To explain how he embarked on Travels in Siberia, and how he stuck with it over sixteen years and multiple trips to Russia, Frazier invokes an infectious condition he calls "Russia-love." When he steps off the plane in Moscow for the first time he sees a sign labeled "Exit" with an arrow pointing to the left. He goes left, and meets with a soldier pointing him back the way he came:
"I was thoroughly stunned. Love, with an assist from novelty, had blindsided me. I had been overcome, lost permanently. This kind of thing happens to people in middle age, I realize. It's embarrassing. The feeling began the minute I stepped off the plane, with the absurd business of the exit sign and the correcting soldier."

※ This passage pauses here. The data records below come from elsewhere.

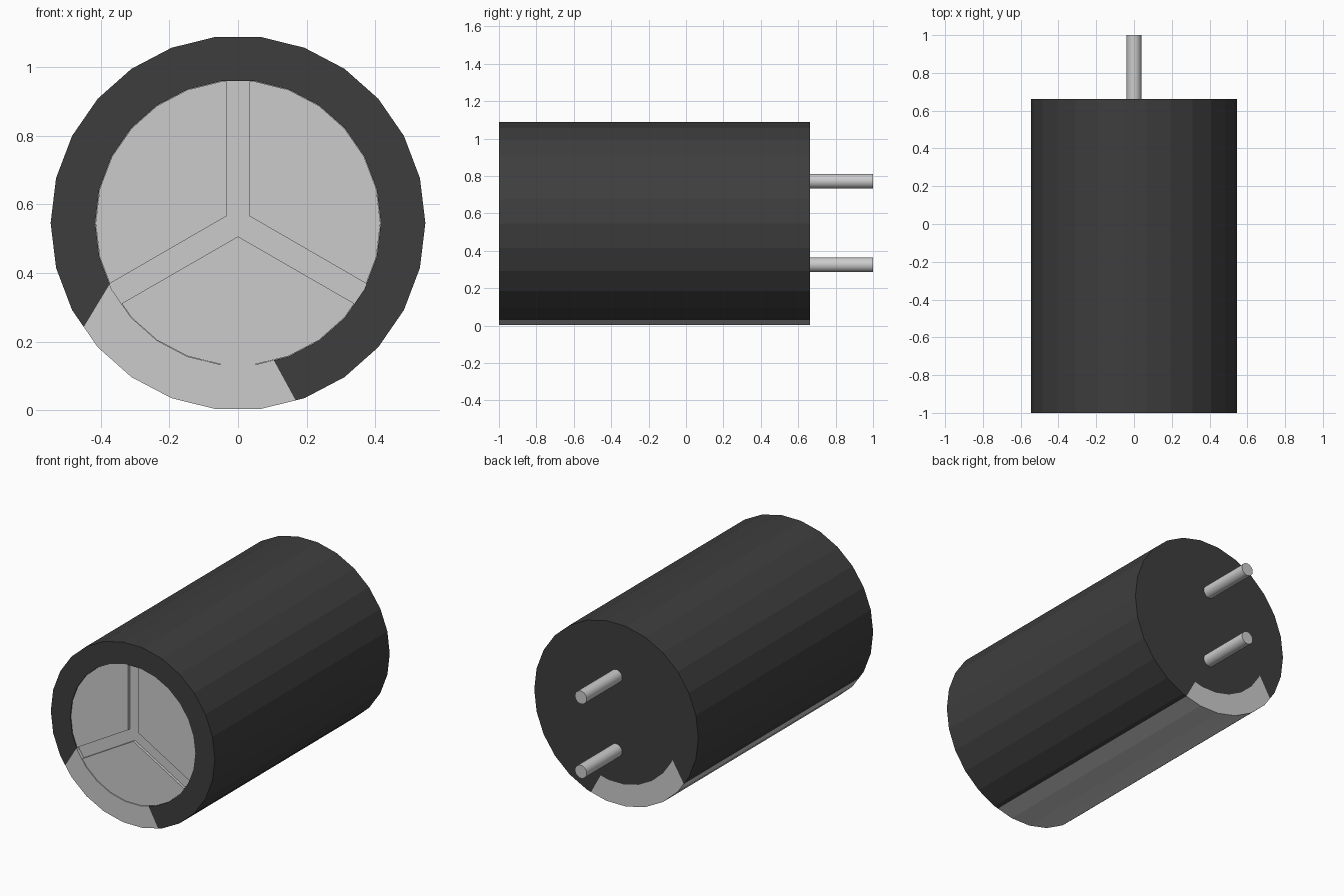
import bpy, bmesh
from math import radians, sin, cos, asin, degrees, floor

if "Cube" in bpy.data.objects:
    bpy.data.objects.remove(bpy.data.objects["Cube"])

SIDES, CZ = 26, 0.546
R_OUT, R_IN = 0.546, 0.416
FRONT, BACK = -1.0, 0.663
STEP = 360 / SIDES


def material(name, color):
    m = bpy.data.materials.new(name)
    m.diffuse_color = color
    m.use_nodes = True
    m.node_tree.nodes["Principled BSDF"].inputs["Base Color"].default_value = m.diffuse_color
    return m


dark = material("dark_sleeve", (0.048, 0.048, 0.048, 1))


def on_polygon(r, a):
    """Point on the many-sided outline at angle a (degrees)."""
    off = a - (floor(a / STEP + 1e-6) + 0.5) * STEP
    d = r * cos(radians(STEP / 2)) / cos(radians(off))
    return (d * cos(radians(a)), d * sin(radians(a)))


def arc(r, a0, a1):
    """Outline from a0 to a1, through every polygon corner between."""
    corners = [k * STEP for k in range(-SIDES, 3 * SIDES)
               if a0 + 0.1 < k * STEP < a1 - 0.1]
    return [on_polygon(r, a) for a in [a0] + corners + [a1]]


def prism(name, profile, y0, y1, mat=None):
    """Extrude an x-z profile along y."""
    bm = bmesh.new()
    verts = [bm.verts.new((x, y0, z + CZ)) for x, z in profile]
    face = bm.faces.new(verts)
    ext = bmesh.ops.extrude_face_region(bm, geom=[face], use_keep_orig=True)
    moved = [g for g in ext["geom"] if isinstance(g, bmesh.types.BMVert)]
    bmesh.ops.translate(bm, verts=moved, vec=(0, y1 - y0, 0))
    bmesh.ops.recalc_face_normals(bm, faces=bm.faces[:])
    me = bpy.data.meshes.new(name)
    bm.to_mesh(me)
    bm.free()
    ob = bpy.data.objects.new(name, me)
    bpy.context.collection.objects.link(ob)
    if mat:
        me.materials.append(mat)
    return ob


# Sleeve wall and its light stripe share slanted end cuts
OUT0, OUT1, IN0, IN1 = 214, 288, 205.5, 284.6
prism("sleeve", arc(R_OUT, OUT1, OUT0 + 360) + arc(R_IN, IN1, IN0 + 360)[::-1],
      FRONT, BACK, dark)
prism("stripe", arc(R_OUT, OUT0, OUT1) + arc(R_IN, IN0, IN1)[::-1], FRONT, BACK)

# Dark back cap and the light floor of the front grooves
disc = arc(R_IN, 0, 360)[:-1]
prism("back_cap", disc, BACK - 0.05, BACK, dark)
prism("groove_floor", disc, FRONT + 0.02, FRONT + 0.05)

# Three raised vent sectors separated by a Y-shaped groove
HALF = 0.034
inset = degrees(asin(HALF / R_IN))
for i, start in enumerate((90, 210, 330)):
    mid = radians(start + 60)
    apex = HALF / sin(radians(60))
    tip = (apex * cos(mid), apex * sin(mid))
    prism(f"vent_sector_{i + 1}",
          [tip] + arc(R_IN - 0.001, start + inset, start + 120 - inset),
          FRONT + 0.004, FRONT + 0.02)

# Two terminal pins
for name, z in (("upper_pin", 0.772), ("lower_pin", 0.325)):
    bpy.ops.mesh.primitive_cylinder_add(
        vertices=32, radius=0.039, depth=1 - BACK + 0.02,
        location=(0, (1 + BACK - 0.02) / 2, z), rotation=(radians(90), 0, 0))
    bpy.context.object.name = name
    bpy.ops.object.shade_smooth_by_angle()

The craziness of Russia intoxicates Frazier. It's a country that reveres literature and has produced great books; it's also a country where unspeakable horrors have been ...
Members review books pre-publication. Read their opinions in First Impressions
Win 5 books, each week in July!
Solve this clue:
and be entered to win..
Visitors can view some of BookBrowse for free. Full access is for members only.
Your guide toexceptional books
BookBrowse seeks out and recommends books that we believe to be best in class. Books that will whisk you to faraway places and times, that will expand your mind and challenge you -- the kinds of books you just can't wait to tell your friends about.